here unsatisfied. (I’m just wondering – are their portion’s size actually what a serving should be? Hmm…that could explain SO much )

Pork tenderloin has been on the menu for two of our visits to Volt. Both times, the dish was artfully presented and appropriately accompanied by perfect little vegetables. The preparation of the meat however has been inconsistent.

At lunch, the pork was perfect: soft, tender, and nicely pink in the middle. My dinner entrée, sadly, didn’t fare as well. Though it was seasoned nicely, the meat itself was overcooked and kind of dry. Not so dry as to be inedible, but dry enough that I wasn’t making the swooning noises that normally accompany dishes prepared at Volt. Dry enough that I wished I had kept my salad so that I could swirl the meat around in the left over vinaigrette.

Before you start hollering at me and admonishing me for not sharing my feelings with the server so that the kitchen had a chance to fix the problem, let me explain. Yes, I could have sent it back and waited for them to remake the dish. But everyone else at the table had their food already and it would have put a real damper on the evening if I delayed everything by sending back my dinner. So I didn’t.

Plus, at this high level of cooking, shouldn’t someone in the kitchen have noticed that the meat was brown instead of pink? The meat was sliced before being brought to the table so the center of the meat was clearly visible to the cutter/presenter/server.

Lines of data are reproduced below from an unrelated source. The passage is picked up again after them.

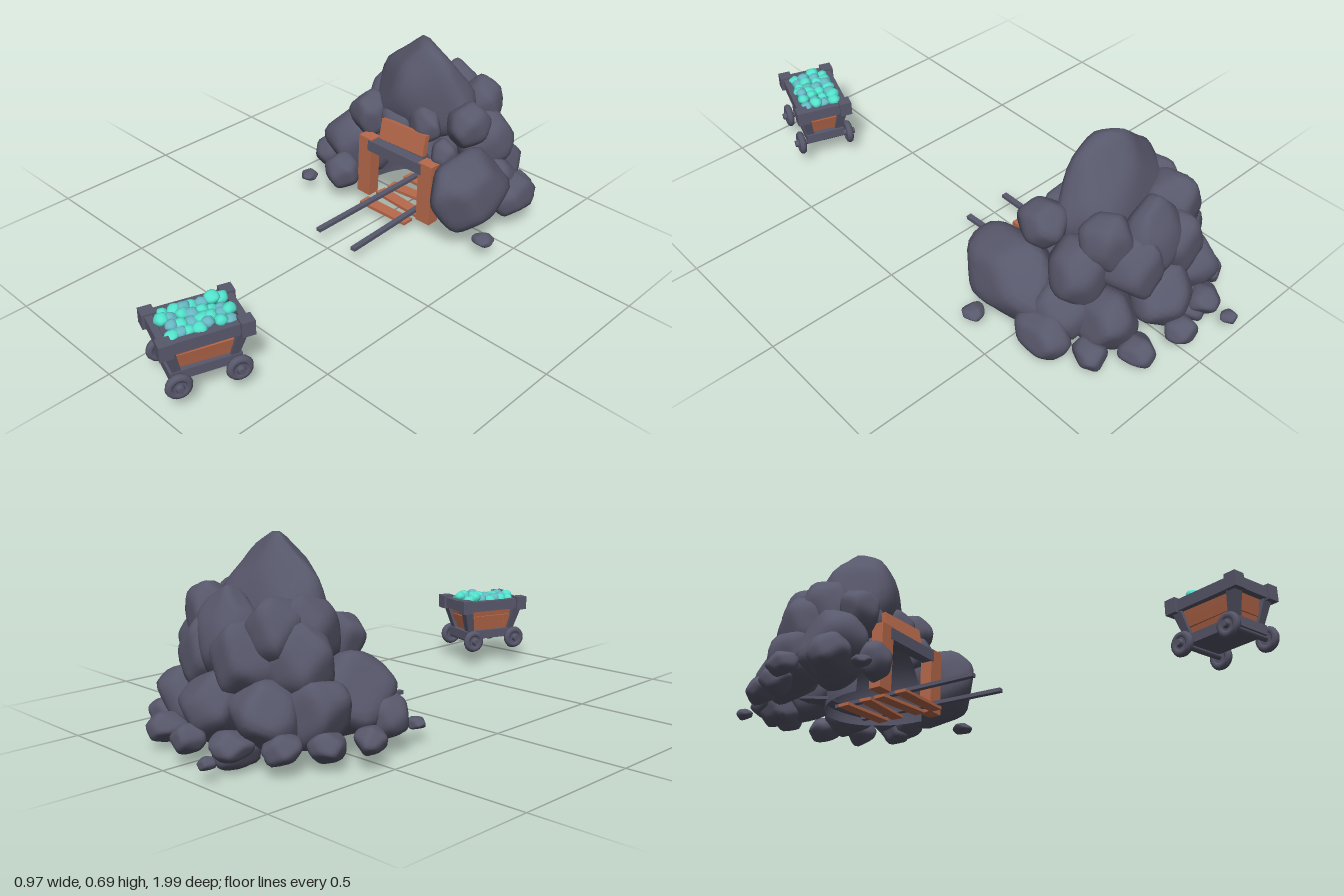
import * as THREE from 'three';
import { mergeVertices } from 'three/addons/utils/BufferGeometryUtils.js';

const mat = (name, color, side = THREE.FrontSide) => {
  const m = new THREE.MeshStandardMaterial({ color, side });
  m.name = name;
  return m;
};

export function createModel() {
  const slate = mat('slate', 0x58586c, THREE.DoubleSide);
  const wood = mat('wood', 0xb8694b);
  const teal = mat('teal ore', 0x52e2cc);
  const blue = mat('blue ore', 0x68b8c4);

  let seed = 7;
  const rnd = () => {
    seed = (seed * 16807) % 2147483647;
    return seed / 2147483647;
  };

  const add = (parent, name, geo, material, x = 0, y = 0, z = 0) => {
    const m = new THREE.Mesh(geo, material);
    m.name = name;
    m.position.set(x, y, z);
    parent.add(m);
    return m;
  };
  const box = (parent, name, material, w, h, d, x, y, z) =>
    add(parent, name, new THREE.BoxGeometry(w, h, d), material, x, y, z);

  // Softly faceted boulder, fitted to the given half sizes
  function rockGeometry(rx, ry, rz, taper = 0, shear = 0, detail = 5) {
    let g = new THREE.IcosahedronGeometry(1, detail);
    g.deleteAttribute('uv');
    g.deleteAttribute('normal');
    g = mergeVertices(g, 1e-4);
    const planes = [];
    for (let i = 0; i < 15; i++) {
      const y = 1 - (2 * (i + 0.5)) / 15, r = Math.sqrt(1 - y * y), a = i * 2.4 + rnd() * 0.7;
      planes.push(new THREE.Vector3(Math.cos(a) * r, y, Math.sin(a) * r).divideScalar(0.8 + rnd() * 0.25));
    }
    const p = g.attributes.position, v = new THREE.Vector3();
    for (let i = 0; i < p.count; i++) {
      v.fromBufferAttribute(p, i).normalize();
      let s = 0;
      for (const n of planes) s += Math.max(0, v.dot(n)) ** 14;
      v.multiplyScalar(s ** (-1 / 14));
      const k = 1 - taper * v.y;
      p.setXYZ(i, v.x * k, v.y, v.z * k + shear * v.y);
    }
    g.center();
    g.computeBoundingBox();
    const b = g.boundingBox.max;
    g.scale(rx / b.x, ry / b.y, rz / b.z);
    g.computeVertexNormals();
    return g;
  }

  // Box whose bottom is narrower than its top (half sizes)
  function frustum(tx, tz, bx, bz, y0, y1) {
    const g = new THREE.BoxGeometry(2, 1, 2).toNonIndexed();
    const p = g.attributes.position;
    for (let i = 0; i < p.count; i++) {
      const top = p.getY(i) > 0;
      p.setXYZ(i, p.getX(i) * (top ? tx : bx), top ? y1 : y0, p.getZ(i) * (top ? tz : bz));
    }
    g.computeVertexNormals();
    return g;
  }

  const model = new THREE.Group();
  model.name = 'mine';

  // Boulder mound
  const mound = new THREE.Group();
  mound.name = 'mound';
  model.add(mound);
  add(mound, 'peak', rockGeometry(0.225, 0.21, 0.145, 0.33, 0.1), slate, 0.005, 0.485, -0.55);
  add(mound, 'rearPeak', rockGeometry(0.13, 0.15, 0.1, 0.35), slate, 0, 0.395, -0.735);

  // Boulders around the entrance: x, y, z, half sizes
  [
    [-0.19, 0.4, -0.56, 0.09, 0.12, 0.11],
    [-0.18, 0.35, -0.43, 0.08, 0.095, 0.08],
    [-0.265, 0.19, -0.45, 0.13, 0.145, 0.13],
    [-0.37, 0.12, -0.4, 0.07, 0.08, 0.08],
    [-0.22, 0.12, -0.31, 0.075, 0.075, 0.07],
    [-0.43, 0.09, -0.54, 0.055, 0.045, 0.055],
    [0.09, 0.395, -0.45, 0.075, 0.075, 0.06],
    [-0.06, 0.36, -0.45, 0.08, 0.07, 0.06],
    [0.2, 0.315, -0.42, 0.055, 0.07, 0.05],
    [0.24, 0.43, -0.5, 0.085, 0.09, 0.09],
    [0.31, 0.21, -0.43, 0.13, 0.15, 0.185],
    [0.37, 0.125, -0.63, 0.075, 0.085, 0.11],
  ].forEach(([x, y, z, ...r]) => add(mound, 'boulder', rockGeometry(...r), slate, x, y, z));

  // Arcs of boulders round the back, from the left side to the right
  function boulderArc(count, start, rx, rz, y, size, height) {
    for (let i = 0; i < count; i++) {
      const a = start + ((Math.PI - 2 * start) * i) / (count - 1);
      const s = size * (0.92 + rnd() * 0.18);
      const rock = rockGeometry(s, height * (0.95 + rnd() * 0.1), s);
      add(mound, 'rearBoulder', rock, slate, Math.cos(a) * rx, y + (rnd() - 0.5) * 0.03, -0.6 - Math.sin(a) * rz);
    }
  }
  boulderArc(2, 0.7, 0.2, 0.12, 0.41, 0.095, 0.115);
  boulderArc(4, 0.2, 0.23, 0.15, 0.31, 0.105, 0.13);
  boulderArc(5, 0.12, 0.28, 0.19, 0.165, 0.115, 0.115);
  boulderArc(7, 0.15, 0.36, 0.3, 0.085, 0.06, 0.052);
  add(mound, 'lowBoulder', rockGeometry(0.075, 0.06, 0.07), slate, -0.14, 0.06, -0.83);

  // Loose stones
  [[-0.18, 0.06, -0.967], [-0.36, 0.065, -0.25], [0.44, 0.07, -0.38]].forEach(([x, y, z], i) =>
    add(mound, 'looseStone', rockGeometry(0.03 + i * 0.005, 0.021, 0.028 + i * 0.005), slate, x, y, z));

  // Hollow cave wall, open to the front and below, with a sloping floor at its rear
  const cave = new THREE.SphereGeometry(1, 24, 8, Math.PI, Math.PI, 0, Math.PI / 2);
  cave.scale(0.2, 0.29, 0.27);
  add(mound, 'caveWall', cave, slate, 0.02, 0.045, -0.42);
  box(mound, 'caveFloor', slate, 0.3, 0.01, 0.16, 0.02, 0.085, -0.67).rotation.x = 0.2;

  // Timber entrance
  const entrance = new THREE.Group();
  entrance.name = 'entrance';
  model.add(entrance);
  box(entrance, 'leftPost', wood, 0.065, 0.255, 0.05, 0.185, 0.178, -0.355);
  box(entrance, 'rightPost', wood, 0.065, 0.255, 0.05, -0.123, 0.178, -0.355).rotation.z = -0.02;
  box(entrance, 'lintel', slate, 0.27, 0.045, 0.045, 0.03, 0.277, -0.35);
  const board = box(entrance, 'signBoard', wood, 0.22, 0.083, 0.024, 0.03, 0.345, -0.385);
  board.rotation.set(-0.2, 0, 0.02);

  // Track
  const track = new THREE.Group();
  track.name = 'track';
  model.add(track);
  [[-0.05, 0], [0.118, 0.04]].forEach(([x, turn]) => {
    box(track, 'rail', slate, 0.021, 0.014, 0.62, x, 0.06, -0.31).rotation.y = turn;
  });
  for (let i = 0; i < 4; i++) {
    const tie = box(track, 'tie', wood, 0.23, 0.012, 0.048, 0.028, 0.048, -0.295 - i * 0.085);
    tie.rotation.y = [0.02, -0.08, 0.1, -0.05][i];
  }

  // Ore cart
  const cart = new THREE.Group();
  cart.name = 'cart';
  cart.position.set(0.238, 0, 0.812);
  cart.rotation.y = -0.34;
  model.add(cart);

  box(cart, 'chassis', slate, 0.15, 0.035, 0.24, 0, 0.12, 0);
  // Stacked side planks, slightly askew
  for (let i = 0; i < 3; i++) {
    const w = (t) => [0.058 + 0.018 * t + (i % 2) * 0.004, 0.098 + 0.024 * t + (i % 2) * 0.004];
    const plank = frustum(...w((i + 1) / 3), ...w(i / 3), 0.134 + i * 0.033, 0.166 + i * 0.033);
    add(cart, 'plank', plank, wood).rotation.y = (i - 1) * 0.025;
  }
  box(cart, 'bed', slate, 0.14, 0.012, 0.23, 0, 0.246, 0);

  for (const sx of [-1, 1]) {
    box(cart, 'sideRim', slate, 0.024, 0.042, 0.24, sx * 0.085, 0.247, 0);
    box(cart, 'endRim', slate, 0.15, 0.042, 0.024, 0, 0.247, sx * 0.133);
    for (const sz of [-1, 1]) {
      box(cart, 'cornerBlock', slate, 0.046, 0.055, 0.046, sx * 0.085, 0.248, sz * 0.132);
      // Leaning corner post
      const post = frustum(0.019, 0.019, 0.014, 0.014, 0.125, 0.235);
      const p = post.attributes.position;
      for (let i = 0; i < p.count; i++) {
        const t = (p.getY(i) - 0.125) / 0.11;
        p.setX(i, p.getX(i) + sx * (0.056 + 0.02 * t));
        p.setZ(i, p.getZ(i) + sz * (0.094 + 0.027 * t));
      }
      post.computeVertexNormals();
      add(cart, 'cornerPost', post, slate);
      // Wheel with raised tyre and hub
      const wheel = new THREE.Group();
      wheel.name = 'wheel';
      wheel.position.set(sx * 0.097, 0.1, sz * 0.1);
      wheel.rotation.z = -sx * Math.PI / 2;
      cart.add(wheel);
      add(wheel, 'disc', new THREE.CylinderGeometry(0.036, 0.036, 0.02, 20), slate);
      add(wheel, 'tyre', new THREE.TorusGeometry(0.032, 0.014, 8, 20).rotateX(Math.PI / 2), slate);
      add(wheel, 'hub', new THREE.CylinderGeometry(0.012, 0.016, 0.02, 12), slate, 0, 0.015, 0);
    }
  }
  for (const sz of [-1, 1]) {
    const axle = new THREE.CylinderGeometry(0.012, 0.012, 0.18, 10).rotateZ(Math.PI / 2);
    add(cart, 'axle', axle, slate, 0, 0.1, sz * 0.1);
  }

  // Ore heap, chunks packed in offset rows
  for (let i = 0; i < 4; i++) {
    for (let j = 0; j < 7; j++) {
      const r = 0.02 + rnd() * 0.007;
      const x = (i - 1.5) * 0.036 + (rnd() - 0.5) * 0.012;
      const z = (j - 3) * 0.032 + (i % 2 - 0.5) * 0.014 + (rnd() - 0.5) * 0.01;
      const ore = rockGeometry(r, r * 0.8, r, 0, 0, 2);
      add(cart, 'ore', ore, (i * 3 + j * 2) % 5 < 3 ? teal : blue, x, 0.26 + rnd() * 0.018, z);
    }
  }
  return model;
}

This wasn’t a beat the clock in a Top Chef challenge so there was surely enough time for t

hem to recognize the problem before they delivered it to the table.

Lucky for our table, the other three had dishes that were just fabulous. Lobster that was tender and sweet and tasted of the sea. Beef that was meaty, rare and meltingly soft.

By the time dessert arrived and the sauterne was poured, all negative thoughts of pork were banished. My friends, I just can’t describe the dessert well enough to do it the justice it deserves. I’m thinking that it was very much like the dessert BV made during Episode 9 of Top Chef (

It was chocolate and chocolate and some chocolate and creamy and rich and smooth and, well, if I were at home I would surely have licked the plate.

The lunch cavalcade of chocolates was less successful. This time, instead of a dark chocolate ganache, it was white chocolate (which, of course, isn’t chocolate at all but cocoa butter sweetened up and flavored so that it tastes good – but it still ain’t chocolate.)

The ganache was served with a smooth milk chocolate ice cream and crispy chocolate tuiles. 4 out of 4 of us loved the ice cream. 0 of 4 of us liked the odd, somehow gelatinous ganache.

Nobody took a second bite. Then there were these little flat candied Florentine-looking crisps placed into the ganache, just so, to give some height to the dish. Pretty. Everyone took a bite. Brows furrowed, we asked each other, “Does yours taste burnt?” We asked our very fabulous server about it and he informed us “They are supposed to be burned”. Really? Burned is a good thing? Who knew?

To me, it wasn’t that good kind of crackly burned like the top of a Crème Brule. It was more like when you put the cookies in the oven and then get so engrossed in Desperate Housewives that you forget all about them and come back later to hard disks with dark brown edges. If you were to eat only the edges – it would taste freakishly similar to the tuiles. What can I say – if they’re supposed to be burned, they’re supposed to be burned. What do I know? As I said before, I’m a peasant.

Let’s see, what else did we have. There was the creamy, rich chowder with a sweet little scallop in it. What fabulous flavor. Striped bass on a potato soufflé with mussels on the side. My fish was so perfect and so sweetly non-fishy, that even a non-seafood lover would have fallen for it.

I could have skipped the mussels though. They were cooked well, but very fishy. That’s the thing with mussels – you never know how they’re going to taste until you actually taste them. One day, you can get big, plump tender and juicy mussels – and the next day, well, you get the Jersey Shore, Bro.

This has gone on long enough – time to wrap it up. Do I like Volt? Yes. Is it perfect? Not yet. Should you go? Absolutely. And cross your fingers that the real chocolate ganache is back on the menu…